How Derbyshire conservationists are protecting the dipper
PUBLISHED: 15:59 15 October 2014
Walking along our lovely Dales, Paul Hobson investigates the projects intent on conserving the county’s wildlife
When talking of wildlife, conservation is one of the words most bandied around. Often it seems a simple matter, just put a fence around the area or animal or plant you want to protect and all will be well. If only it was so easy. And if it was, this approach would mean that many of us would be denied the pleasure wildlife gives us when we are out and about in Derbyshire.
Conservation is about active management, putting a fence around an area is protection, and seldom works. A good example of this is the stunning display of early purple orchids in Cressbrook Dale. Each year in May and June the steep grassy slopes of the dale shimmer in a glorious purple haze, as the orchids create what is possibly one of the most amazing displays anywhere in the UK. They endure and delight thousands from one year to the next. The dale is fenced but if all the grazing animals were removed the orchids would slowly disappear under an encroaching army of small bushes, scrub and, eventually, woodland. Natural England, who manage this SSSI (Site of Special Scientific Interest), actually utilise a very special grazer from the south-west – Exmoor ponies. The ponies are brilliant at halting the ever-encroaching scrub, keeping the grasslands open and conditions just right for the orchids.
Another conservation project that is hopefully starting to show results is the much needed work on dippers that has been happening in some of our most beautiful dales. The pristine nature of these dales often leads to a false impression that all is well. The rivers burble loud and clear, the steep wooded or grassy banks echo to the calls of redstarts and wheatears. The woods are surmounted by buzzards and ravens. It is a wildlife haven, but all is not always well in paradise.
Often the problem lies with mankind. We all want to walk and enjoy the resident wildlife and often we think, ‘Well, it’s only me. My presence won’t make any difference.’ And generally this would be true but the cumulative effect of one after another of us walking the same paths in our hundreds causes the damage. This has been the case with some nesting dippers on well-walked paths.
Dippers love traditional sites and will try to nest right next to a path if the situation is ideal. This was fine years ago when there were far fewer of us enjoying the dales. The minor inconvenience of someone standing near the nest just meant that the dippers hung around and waited until they left to visit and feed their young.

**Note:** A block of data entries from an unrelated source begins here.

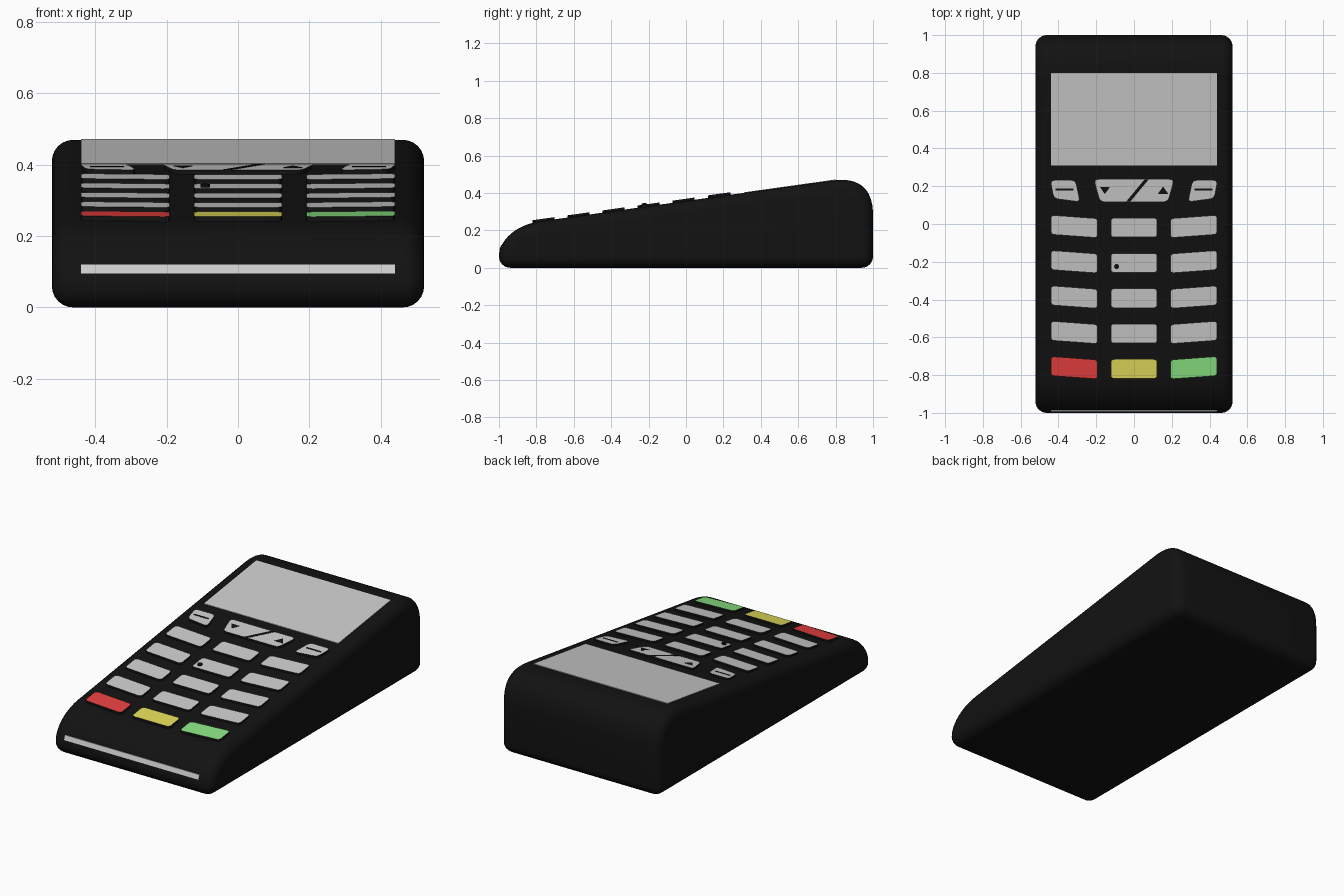
import bpy, bmesh, math
from mathutils import Vector
from mathutils.geometry import interpolate_bezier

if "Cube" in bpy.data.objects:
    bpy.data.objects.remove(bpy.data.objects["Cube"])

def material(name, rgb):
    m = bpy.data.materials.new(name)
    m.diffuse_color = (*rgb, 1)
    m.use_nodes = True
    m.node_tree.nodes["Principled BSDF"].inputs["Base Color"].default_value = m.diffuse_color
    return m

BLACK = material("black_plastic", (0.006, 0.006, 0.006))
GREY = material("grey_cap", (0.62, 0.62, 0.62))
RED = material("red_cap", (0.8, 0.05, 0.05))
YELLOW = material("yellow_cap", (0.75, 0.7, 0.1))
GREEN = material("green_cap", (0.25, 0.75, 0.22))

def top_z(y):
    return 0.357 + 0.14 * y

def prism(name, lower, upper, side_mat=BLACK, cap_mat=None):
    """Closed solid between two matching loops of points."""
    bm = bmesh.new()
    a = [bm.verts.new(p) for p in lower]
    b = [bm.verts.new(p) for p in upper]
    n = len(a)
    for i in range(n):
        bm.faces.new((a[i], a[(i + 1) % n], b[(i + 1) % n], b[i]))
    bm.faces.new(a[::-1])
    cap = bm.faces.new(b)
    cap.material_index = 1 if cap_mat else 0
    bmesh.ops.recalc_face_normals(bm, faces=bm.faces)
    me = bpy.data.meshes.new(name)
    bm.to_mesh(me)
    bm.free()
    for m in (side_mat, cap_mat):
        if m:
            me.materials.append(m)
    ob = bpy.data.objects.new(name, me)
    bpy.context.collection.objects.link(ob)
    return ob

def rounded(pts, r):
    """Replace each corner of an outline by a small arc."""
    out = []
    for i, p in enumerate(pts):
        p = Vector(p)
        a = p + (Vector(pts[i - 1]) - p).normalized() * r
        b = p + (Vector(pts[(i + 1) % len(pts)]) - p).normalized() * r
        for k in range(5):
            t = k / 4
            out.append(a * (1 - t) ** 2 + p * 2 * t * (1 - t) + b * t * t)
    return out

def plate(name, pts, h, r=0, side_mat=BLACK, cap_mat=None, depth=0.03):
    """Outline in top view, laid on the sloping face and raised by h."""
    pts = rounded(pts, r) if r else pts
    up = [(x, y, top_z(y) + h) for x, y in pts]
    return prism(name, [(x, y, z - depth) for x, y, z in up], up, side_mat, cap_mat)

def flip(pts):
    return [(-x, y) for x, y in reversed(pts)]

# body: side profile extruded across the width, edges rounded
V = lambda y, z: Vector((0, y, z))
front = interpolate_bezier(V(-1, 0.065), V(-1, 0.13), V(-0.93, 0.227), V(-0.78, top_z(-0.78)), 14)
back = interpolate_bezier(V(0.78, top_z(0.78)), V(0.92, 0.486), V(1, 0.43), V(1, 0.28), 16)
profile = [V(-1, 0)] + front + back + [V(1, 0)]
W = 0.522
body = prism("body", [(-W, p.y, p.z) for p in profile], [(W, p.y, p.z) for p in profile])
bev = body.modifiers.new("round_edges", 'BEVEL')
bev.width = 0.06
bev.segments = 6
bev.limit_method = 'ANGLE'
bev.angle_limit = math.radians(40)
bev.use_clamp_overlap = False
bpy.context.view_layer.objects.active = body
body.select_set(True)
bpy.ops.object.modifier_apply(modifier=bev.name)
bpy.ops.object.shade_smooth_by_angle(angle=math.radians(35))

# display
plate("screen", [(-0.44, 0.31), (0.44, 0.31), (0.44, 0.8), (-0.44, 0.8)], 0.003, 0, GREY, None, 0.02)

# card slot strip on the curved front
quad = [(-0.44, -0.999, 0.095), (0.44, -0.999, 0.095), (0.44, -0.989, 0.121), (-0.44, -0.989, 0.121)]
prism("card_slot", [(x, y + 0.02, z) for x, y, z in quad], quad, GREY)

# main keypad: five rows of three
H = 0.012
side_key = [(-0.44, -0.055), (-0.192, -0.073), (-0.192, 0.029), (-0.44, 0.047)]
mid_key = [(-0.123, -0.07), (0.123, -0.07), (0.123, 0.032), (-0.123, 0.032)]
for row in range(5):
    caps = (RED, YELLOW, GREEN) if row == 4 else (GREY,) * 3
    for col, shape in enumerate((side_key, mid_key, flip(side_key))):
        pts = [(x, y - 0.187 * row) for x, y in shape]
        plate(f"key_{row + 1}_{col + 1}", pts, H, 0.02, BLACK, caps[col])

# function keys above the keypad
soft_key = [(-0.425, 0.135), (-0.285, 0.117), (-0.31, 0.232), (-0.443, 0.232)]
dash = [(-0.415, 0.177), (-0.32, 0.177), (-0.32, 0.187), (-0.415, 0.187)]
for side, f in (("left", lambda p: p), ("right", flip)):
    plate(f"soft_key_{side}", f(soft_key), H, 0.025, BLACK, GREY)
    plate(f"dash_mark_{side}", f(dash), H + 0.0015, depth=0.005)
plate("scroll_key", [(-0.18, 0.117), (0.18, 0.117), (0.213, 0.237), (-0.213, 0.237)], H, 0.025, BLACK, GREY)

# arrow marks and divider on the scroll key
plate("down_arrow", [(-0.154, 0.158), (-0.127, 0.197), (-0.181, 0.197)], H + 0.0015, depth=0.005)
plate("up_arrow", [(0.127, 0.16), (0.181, 0.16), (0.154, 0.199)], H + 0.0015, depth=0.005)
plate("divider", [(-0.042, 0.118), (-0.02, 0.118), (0.078, 0.236), (0.056, 0.236)], H + 0.0015, depth=0.005)

# tactile bump on the centre key
bump = [(-0.092 + 0.013 * math.cos(a), -0.225 + 0.013 * math.sin(a))
        for a in (math.tau * i / 16 for i in range(16))]
plate("locator_bump", bump, H + 0.008, depth=0.015)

This all began to change about ten years ago when more people started to photograph them and more picnickers unknowingly enjoyed their lashings of ginger beer and thick ham sandwiches in the sun right by dippers’ nests. One location that was always successful and fledged young dippers every year has not fledged any for the last few years now.
Natural England, which manages many of the dales, had to do something and asked me and a number of others to help in a project that it was hoped would help the dippers. Local ringers, led by Geoff Mawson, started a programme to colour ring adult dippers to try to get a feel of where individual birds came from, where they nested and how successful they were. Colour ringing is a neat idea that allows members of the public to phone in sightings of any dippers spotted with colour rings and individual birds can then be identified without having to catch them again, thus reducing any stress to them.
One of the things I did as a photographer was to record the whole project and to help Natural England write a leaflet for photographers about how to behave and work near a dipper’s nest without causing stress or problems.
The other main thrust of the project was to place a number of dipper nest tubes into the river ecosystem. Dippers love nesting in darkish places – under bridges, behind waterfalls etc – so we created a number of plastic tubes and put them into places that were a little away from paths or obvious picnicking places. The first year that we did this the dippers didn’t choose any, although in other parts of the UK, including neighbouring Cheshire, they did adapt to these new nesting opportunities.
This summer, the circle was completed when I spent a few hours watching a pair of Derbyshire dippers building a nest in one of the tubes that we erected a couple of years ago. I was really thrilled that all the hard work had started to pay off. They still do not nest successfully in many of the old places but now that they have other potential nesting places this should no longer be such a problem.
I remember one of the ringers telling me that in some years the dippers in the middle of urban Sheffield on the River Don were more successful than on some of the most pristine river systems in the Dales. This was excellent news for the Don, but hopefully we can now enjoy the sight of dippers in Derbyshire’s dales without any risk that it will damage their chance of nesting successfully.